But what I love about Barnes' post is how he reframes the situation: He reminds the dancers they have been freed from a situation that was no longer a fit for them artistically, a place where they were no longer appreciated. In his case, he went on to dance with Suzanne Farrell and DTH, then was a lead in Broadway's Memphis, which led to several other Broadway roles. There's always a new opportunity waiting for you out there—even if it might not be the one you initially hoped for.

 

Get more Dance Magazine.

Day in the Life

Most people may know Derek Dunn for his impeccable turns and alluring onstage charisma. But the Boston Ballet principal dancer is just as charming offstage, whether he's playing with his 3-year-old miniature labradoodle or working in the studio. Dance Magazine recently spent the day with Dunn as he prepared for his debut as Albrecht in the company's upcoming run of Giselle.

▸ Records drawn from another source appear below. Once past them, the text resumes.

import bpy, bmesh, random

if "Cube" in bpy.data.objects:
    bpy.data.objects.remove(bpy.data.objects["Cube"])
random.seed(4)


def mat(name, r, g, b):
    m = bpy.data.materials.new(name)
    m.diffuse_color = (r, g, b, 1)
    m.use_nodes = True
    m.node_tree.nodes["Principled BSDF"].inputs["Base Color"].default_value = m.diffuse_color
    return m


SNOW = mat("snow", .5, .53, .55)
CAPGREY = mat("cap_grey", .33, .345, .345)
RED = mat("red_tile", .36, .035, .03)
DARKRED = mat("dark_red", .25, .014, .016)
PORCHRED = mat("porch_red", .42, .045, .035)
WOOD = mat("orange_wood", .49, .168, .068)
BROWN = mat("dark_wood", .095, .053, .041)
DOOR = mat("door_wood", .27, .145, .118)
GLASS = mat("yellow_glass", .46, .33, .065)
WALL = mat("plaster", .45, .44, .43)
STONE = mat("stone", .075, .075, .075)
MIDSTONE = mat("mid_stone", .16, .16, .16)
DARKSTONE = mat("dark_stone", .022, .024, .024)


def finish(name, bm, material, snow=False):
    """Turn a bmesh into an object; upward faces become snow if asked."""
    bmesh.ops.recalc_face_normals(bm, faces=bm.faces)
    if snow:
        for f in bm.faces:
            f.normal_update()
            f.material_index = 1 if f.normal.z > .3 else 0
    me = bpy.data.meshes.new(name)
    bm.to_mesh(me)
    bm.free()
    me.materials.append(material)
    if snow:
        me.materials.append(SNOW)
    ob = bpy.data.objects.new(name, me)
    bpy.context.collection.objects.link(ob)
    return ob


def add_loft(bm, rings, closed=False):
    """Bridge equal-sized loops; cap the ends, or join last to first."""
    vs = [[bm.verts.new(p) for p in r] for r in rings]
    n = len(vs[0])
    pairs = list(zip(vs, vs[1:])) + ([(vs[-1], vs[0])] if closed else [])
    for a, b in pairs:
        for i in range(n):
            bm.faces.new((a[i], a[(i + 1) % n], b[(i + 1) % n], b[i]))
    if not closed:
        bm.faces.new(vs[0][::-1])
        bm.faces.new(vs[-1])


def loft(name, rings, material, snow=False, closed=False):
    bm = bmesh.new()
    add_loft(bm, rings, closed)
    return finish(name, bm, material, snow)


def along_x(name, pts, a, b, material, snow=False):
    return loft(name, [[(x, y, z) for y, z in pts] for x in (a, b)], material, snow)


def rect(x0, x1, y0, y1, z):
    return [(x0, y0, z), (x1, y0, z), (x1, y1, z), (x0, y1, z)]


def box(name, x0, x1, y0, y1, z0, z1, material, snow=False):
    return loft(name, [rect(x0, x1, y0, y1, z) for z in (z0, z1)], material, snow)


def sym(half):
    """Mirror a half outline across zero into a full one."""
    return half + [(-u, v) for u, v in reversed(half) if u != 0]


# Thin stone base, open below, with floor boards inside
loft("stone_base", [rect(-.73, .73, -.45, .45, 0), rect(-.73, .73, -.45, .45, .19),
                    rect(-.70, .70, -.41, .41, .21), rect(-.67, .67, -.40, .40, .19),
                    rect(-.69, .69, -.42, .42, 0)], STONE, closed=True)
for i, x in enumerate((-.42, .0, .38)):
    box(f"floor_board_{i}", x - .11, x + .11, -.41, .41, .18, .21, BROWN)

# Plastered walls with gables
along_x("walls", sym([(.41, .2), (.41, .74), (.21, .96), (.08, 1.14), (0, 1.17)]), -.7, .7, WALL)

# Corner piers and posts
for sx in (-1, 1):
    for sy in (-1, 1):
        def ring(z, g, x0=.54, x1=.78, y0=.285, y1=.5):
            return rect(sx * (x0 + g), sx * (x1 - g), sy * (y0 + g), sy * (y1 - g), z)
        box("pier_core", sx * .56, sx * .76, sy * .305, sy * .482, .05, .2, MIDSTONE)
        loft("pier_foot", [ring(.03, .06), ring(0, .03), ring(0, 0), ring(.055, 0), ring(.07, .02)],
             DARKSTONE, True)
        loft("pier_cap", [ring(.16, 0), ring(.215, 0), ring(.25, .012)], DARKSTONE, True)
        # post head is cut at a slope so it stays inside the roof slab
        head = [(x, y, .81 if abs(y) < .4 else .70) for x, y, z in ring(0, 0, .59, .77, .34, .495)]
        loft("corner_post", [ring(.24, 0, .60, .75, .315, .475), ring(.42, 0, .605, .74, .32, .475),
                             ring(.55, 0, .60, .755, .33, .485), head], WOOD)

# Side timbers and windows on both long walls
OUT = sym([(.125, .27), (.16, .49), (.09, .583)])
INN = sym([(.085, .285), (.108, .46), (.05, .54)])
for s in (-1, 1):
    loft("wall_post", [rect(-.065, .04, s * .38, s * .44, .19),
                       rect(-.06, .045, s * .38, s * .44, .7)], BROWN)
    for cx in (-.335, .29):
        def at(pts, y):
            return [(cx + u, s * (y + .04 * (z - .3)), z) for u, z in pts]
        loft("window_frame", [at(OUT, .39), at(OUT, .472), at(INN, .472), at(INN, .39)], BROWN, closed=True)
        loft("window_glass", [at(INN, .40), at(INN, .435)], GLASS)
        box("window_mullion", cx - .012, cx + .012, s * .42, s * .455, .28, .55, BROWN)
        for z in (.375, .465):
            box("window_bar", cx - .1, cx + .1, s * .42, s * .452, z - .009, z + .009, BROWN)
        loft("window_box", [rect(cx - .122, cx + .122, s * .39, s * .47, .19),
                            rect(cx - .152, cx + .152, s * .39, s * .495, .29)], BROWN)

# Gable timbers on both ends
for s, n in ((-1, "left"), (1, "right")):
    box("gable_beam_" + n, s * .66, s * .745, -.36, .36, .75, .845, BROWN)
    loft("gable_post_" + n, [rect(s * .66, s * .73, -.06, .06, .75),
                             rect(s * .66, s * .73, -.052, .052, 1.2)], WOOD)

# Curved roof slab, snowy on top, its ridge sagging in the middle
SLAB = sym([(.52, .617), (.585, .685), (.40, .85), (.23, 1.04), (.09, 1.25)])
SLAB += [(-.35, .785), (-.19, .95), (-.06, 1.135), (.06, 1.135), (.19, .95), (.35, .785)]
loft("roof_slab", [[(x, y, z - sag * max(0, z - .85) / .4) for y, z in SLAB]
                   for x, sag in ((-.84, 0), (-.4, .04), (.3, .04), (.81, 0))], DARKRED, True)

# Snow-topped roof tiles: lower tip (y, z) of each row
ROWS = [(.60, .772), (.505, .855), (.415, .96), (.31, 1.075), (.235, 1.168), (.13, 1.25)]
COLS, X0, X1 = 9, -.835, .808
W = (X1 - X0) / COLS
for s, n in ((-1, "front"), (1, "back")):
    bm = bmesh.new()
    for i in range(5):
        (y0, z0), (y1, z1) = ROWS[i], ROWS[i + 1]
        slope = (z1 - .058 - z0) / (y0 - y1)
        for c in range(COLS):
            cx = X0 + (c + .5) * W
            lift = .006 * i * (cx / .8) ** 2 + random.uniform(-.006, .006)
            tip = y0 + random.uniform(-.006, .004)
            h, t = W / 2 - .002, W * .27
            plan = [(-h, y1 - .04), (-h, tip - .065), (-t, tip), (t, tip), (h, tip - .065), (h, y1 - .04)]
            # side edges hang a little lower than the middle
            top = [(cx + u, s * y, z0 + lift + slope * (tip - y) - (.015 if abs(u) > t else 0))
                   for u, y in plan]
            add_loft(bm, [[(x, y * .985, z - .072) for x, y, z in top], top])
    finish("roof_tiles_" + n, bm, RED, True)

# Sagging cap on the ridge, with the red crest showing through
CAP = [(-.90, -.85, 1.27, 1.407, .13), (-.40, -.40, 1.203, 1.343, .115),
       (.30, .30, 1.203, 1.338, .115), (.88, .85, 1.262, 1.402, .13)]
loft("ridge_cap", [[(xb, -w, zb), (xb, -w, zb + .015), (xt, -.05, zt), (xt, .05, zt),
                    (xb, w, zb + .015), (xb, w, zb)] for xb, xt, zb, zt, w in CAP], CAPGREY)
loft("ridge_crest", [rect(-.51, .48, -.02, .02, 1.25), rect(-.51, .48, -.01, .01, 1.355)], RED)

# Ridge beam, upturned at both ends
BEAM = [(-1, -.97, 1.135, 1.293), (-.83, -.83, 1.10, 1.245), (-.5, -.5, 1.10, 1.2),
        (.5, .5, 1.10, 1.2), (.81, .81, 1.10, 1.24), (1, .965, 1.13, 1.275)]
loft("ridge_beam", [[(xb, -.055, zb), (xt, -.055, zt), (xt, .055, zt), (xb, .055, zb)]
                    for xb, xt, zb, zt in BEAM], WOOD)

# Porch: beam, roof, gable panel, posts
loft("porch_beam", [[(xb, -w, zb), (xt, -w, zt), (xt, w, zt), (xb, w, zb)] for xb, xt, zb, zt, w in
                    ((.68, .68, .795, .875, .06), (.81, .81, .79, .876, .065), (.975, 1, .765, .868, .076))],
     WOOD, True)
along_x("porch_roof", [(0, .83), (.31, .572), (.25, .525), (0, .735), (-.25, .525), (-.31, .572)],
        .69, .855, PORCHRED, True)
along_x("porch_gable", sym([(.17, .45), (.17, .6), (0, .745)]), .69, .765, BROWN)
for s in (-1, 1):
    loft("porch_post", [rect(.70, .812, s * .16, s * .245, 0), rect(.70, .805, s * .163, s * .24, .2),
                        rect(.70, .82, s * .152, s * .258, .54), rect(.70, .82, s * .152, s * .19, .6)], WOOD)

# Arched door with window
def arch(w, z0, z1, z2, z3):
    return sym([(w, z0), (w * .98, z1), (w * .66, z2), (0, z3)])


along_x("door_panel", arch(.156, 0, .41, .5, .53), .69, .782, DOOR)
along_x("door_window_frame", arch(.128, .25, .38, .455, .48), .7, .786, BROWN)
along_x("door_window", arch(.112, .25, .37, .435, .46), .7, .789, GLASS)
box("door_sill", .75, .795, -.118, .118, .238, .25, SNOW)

Dance Training
Rosalie O'Connor, Courtesy Mark Morris Dance Group

You know compelling musicality when you see it. But how do you cultivate it? It's not as elusive as it might seem. Musicality, like any facet of dance, can be developed and honed over time—with dedicated, detailed practice. At its most fundamental, it's "respect for the music, that this is your partner," says Kate Linsley, academy principal of the School of Nashville Ballet.

Keep reading... Show less
The USC Kaufman graduating class with Mikhail Baryshnikov. Gus Ruelas/USC

Just four years ago, the University of Southern California's Glorya Kaufman School of Dance welcomed its first class of BFA students. The program—which boasts world-class faculty and a revolutionary approach to training focused on collaboration and hybridity—immediately established itself as one of the country's most prestigious and most innovative.

Now, the first graduating class is entering the dance field. Here, six of the 33 graduates share what they're doing post-grad, what made their experience at USC Kaufman so meaningful and how it prepared them for their next steps:

Keep reading... Show less
In Memoriam
Ross Parkes, right, teaching in Shanghai in 1983. Lan-Lan Wang is at left. Courtesy Lan-Lan Wang.

Notable dancer and beloved teacher, Ross Parkes, 79, passed away on August 5, 2019 in New York City. He was a founding faculty member at Taipei National University of the Arts in Taiwan, where he taught from 1984 to 2006. Lin Hwai-min, artistic director of Cloud Gate Dance Theater, said: "He nurtured two generations of dancers in Taiwan, and his legacy will continue."

About his dancing, Tonia Shimin, professor emerita at UC Santa Barbara and producer of Mary Anthony: A Life in Modern Dance, said this: "He was an exquisite, eloquent dancer who inhabited his roles completely."

Keep reading... Show less

mailbox

Get Dance Magazine in your inbox